[Opening Records supplied section]

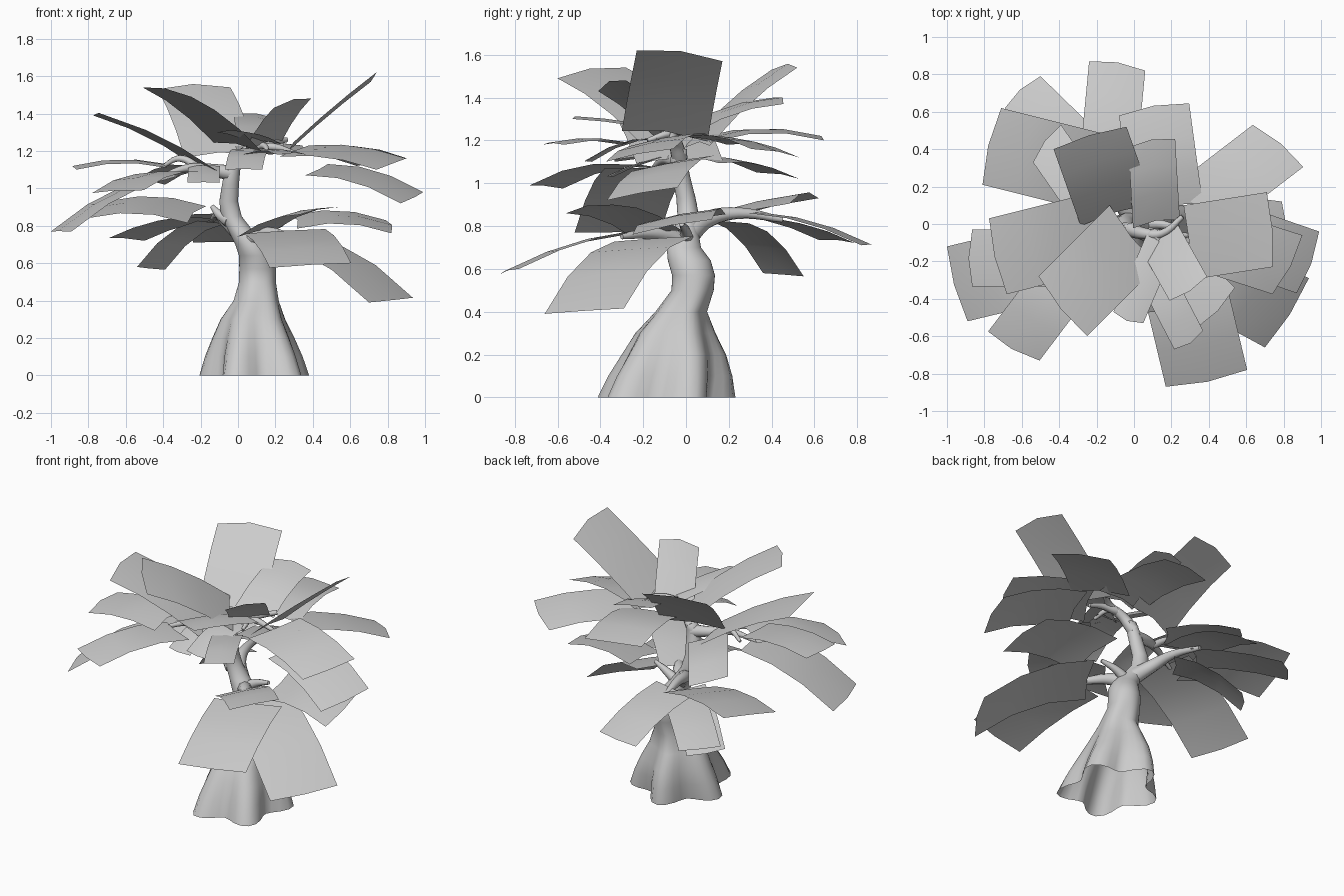
import bpy, bmesh, math
from mathutils import Vector


def finish(bm, name, smooth=True):
    me = bpy.data.meshes.new(name)
    bm.to_mesh(me)
    bm.free()
    ob = bpy.data.objects.new(name, me)
    bpy.context.collection.objects.link(ob)
    for p in me.polygons:
        p.use_smooth = smooth
    return ob


# Trunk: stacked rings (z, cx, cy, rx, ry), five root lobes fading upward, open bottom
rings = [(0, .10, -.105, .31, .34), (.1, .095, -.085, .275, .305),
         (.2, .09, -.065, .23, .255), (.3, .085, -.055, .18, .195),
         (.4, .10, -.025, .125, .125), (.5, .105, .03, .10, .10),
         (.57, .105, .035, .098, .10), (.64, .095, .015, .09, .10),
         (.7, .065, -.01, .08, .08), (.78, .01, 0, .065, .057),
         (.85, -.035, .01, .055, .05), (.93, -.05, 0, .05, .045),
         (1.02, -.04, -.02, .045, .042), (1.1, -.03, -.035, .042, .04),
         (1.16, 0, -.03, .035, .035)]
SIDES = 40
bm = bmesh.new()
prev = None
for z, cx, cy, rx, ry in rings:
    amp = max(0, .17 * (1 - z / .55))
    ring = []
    for i in range(SIDES):
        a = 2 * math.pi * i / SIDES
        k = 1 - amp + amp * math.cos(5 * a + math.radians(225))
        ring.append(bm.verts.new((cx + rx * k * math.cos(a), cy + ry * k * math.sin(a), z)))
    if prev:
        for i in range(SIDES):
            j = (i + 1) % SIDES
            bm.faces.new((prev[i], prev[j], ring[j], ring[i]))
    prev = ring
bm.faces.new(prev)
finish(bm, "trunk")


# Branches: tapered tubes along smooth curves
def branch(name, pts, r0, r1):
    cu = bpy.data.curves.new(name, 'CURVE')
    cu.dimensions = '3D'
    cu.bevel_depth = 1
    cu.bevel_resolution = 2
    cu.resolution_u = 5
    cu.use_fill_caps = True
    sp = cu.splines.new('BEZIER')
    sp.bezier_points.add(len(pts) - 1)
    for i, (bp, p) in enumerate(zip(sp.bezier_points, pts)):
        bp.co = p
        bp.handle_left_type = bp.handle_right_type = 'AUTO'
        bp.radius = r0 + (r1 - r0) * i / (len(pts) - 1)
    ob = bpy.data.objects.new(name, cu)
    bpy.context.collection.objects.link(ob)


branch("branch_lower_back", [(.03, 0, .75), (-.06, .1, .83), (-.1, .24, .86), (-.14, .45, .83)], .055, .014)
branch("branch_lower_front", [(.05, 0, .70), (.1, -.07, .75), (.18, -.18, .765), (.28, -.3, .75)], .055, .012)
branch("branch_lower_right", [(.05, 0, .72), (.13, .0, .77), (.24, -.02, .81)], .04, .012)
branch("branch_lower_left", [(-.05, 0, .83), (-.1, .02, .86), (-.14, .04, .905)], .04, .012)
branch("branch_upper_left", [(-.03, -.03, 1.08), (-.15, -.05, 1.1), (-.26, -.1, 1.11), (-.42, -.16, 1.06)], .042, .012)
branch("twig_upper_left", [(-.2, -.07, 1.1), (-.31, -.03, 1.16), (-.4, 0, 1.12)], .025, .01)
branch("branch_upper_right", [(-.02, -.03, 1.12), (.05, -.05, 1.2), (.15, -.05, 1.24), (.26, .04, 1.26)], .04, .014)
branch("twig_upper_right", [(.1, -.05, 1.22), (.2, -.06, 1.22), (.3, -.06, 1.19)], .027, .012)
branch("twig_upper_front", [(.08, -.05, 1.22), (.13, -.08, 1.23), (.16, -.18, 1.2)], .027, .01)


# Leaf cards: two tip corners, centre of the base edge, upward arch
def leaf_group(name, leaves):
    bm = bmesh.new()
    for t1, t2, base, arch in leaves:
        t1, t2, base = Vector(t1), Vector(t2), Vector(base)
        half = (t2 - t1) / 2
        tip = (t1 + t2) / 2
        rows = []
        for i in range(4):
            t = i / 3
            row = []
            for u in (-1, 0, 1):
                p = base.lerp(tip, t) + half * u
                p.z += arch * 4 * t * (1 - t)
                if u == 0:  # slight crease along the middle
                    p += ((tip - base).normalized() + Vector((0, 0, .5))) * .02
                row.append(bm.verts.new(p))
            rows.append(row)
        for a, b in zip(rows, rows[1:]):
            for k in (0, 1):
                f = bm.faces.new((a[k], a[k + 1], b[k + 1], b[k]))
                f.normal_update()
                if f.normal.z < 0:
                    f.normal_flip()
    finish(bm, name)


leaf_group("leaves_upper_right", [
    ((.71, .17, 1.57), (.74, -.23, 1.62), (.28, -.1, 1.22), .01),
    ((-.51, -.28, 1.54), (-.25, -.60, 1.49), (0, -.06, 1.22), .03),
    ((-.43, .40, 1.53), (-.04, .52, 1.54), (-.09, .05, 1.17), .03),
    ((-.03, .41, 1.40), (.22, .455, 1.37), (.12, 0, 1.24), .03),
    ((.19, -.41, 1.43), (.39, -.28, 1.48), (.13, -.06, 1.22), .02),
    ((-.08, .58, 1.22), (.295, .645, 1.2), (.18, .08, 1.2), .04),
    ((.635, .53, 1.12), (.905, .305, 1.16), (.33, .08, 1.2), .03),
    ((.90, -.06, 1.16), (.74, -.375, 1.10), (.3, -.05, 1.2), .03),
    ((.99, -.04, .98), (.87, -.37, .92), (.42, -.03, 1.1), .04),
    ((.215, -.67, 1.18), (.37, -.57, 1.18), (.1, -.25, 1.18), .02),
    ((-.11, -.47, 1.3), (.05, -.53, 1.3), (.15, -.08, 1.24), .01),
    ((-.07, -.44, 1.1), (.13, -.47, 1.1), (.07, -.12, 1.21), .03),
])
leaf_group("leaves_upper_left", [
    ((-.775, .03, 1.39), (-.68, -.375, 1.38), (-.16, -.03, 1.1), .03),
    ((-.865, -.03, 1.12), (-.865, -.335, 1.1), (-.38, -.18, 1.12), .03),
    ((-.78, -.575, .975), (-.505, -.73, .99), (-.3, -.2, 1.08), .04),
    ((-1.0, -.12, .77), (-.89, -.52, .77), (-.36, -.18, 1.07), .05),
    ((-.27, -.34, 1.03), (-.1, -.36, 1.03), (-.18, -.1, 1.12), .01),
    ((-.54, .33, 1.05), (-.39, .53, 1.02), (-.2, .05, 1.11), .03),
])
leaf_group("leaves_lower", [
    ((-.24, .87, .71), (.06, .82, .71), (-.14, .32, .86), .03),
    ((-.69, .62, .735), (-.5, .79, .72), (-.2, .32, .84), .02),
    ((-.71, .62, .93), (-.81, .21, .84), (-.22, .28, .86), .04),
    ((-.54, .36, .58), (-.39, .55, .565), (-.14, .2, .82), .05),
    ((.70, -.66, .39), (.935, -.29, .415), (.22, -.15, .74), .07),
    ((.17, -.87, .575), (.605, -.78, .6), (.25, -.25, .77), .03),
    ((.33, -.56, .86), (.54, -.34, .90), (.1, -.13, .76), .03),
    ((.79, .12, .83), (.82, -.25, .76), (.3, 0, .82), .04),
])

[Closing Records supplied section]

§ **The problem**: Return each line of the data where the word "objects" appears.

§ **Solution to this problem**:
    ob = bpy.data.objects.new(name, me)
    bpy.context.collection.objects.link(ob)
    ob = bpy.data.objects.new(name, cu)
    bpy.context.collection.objects.link(ob)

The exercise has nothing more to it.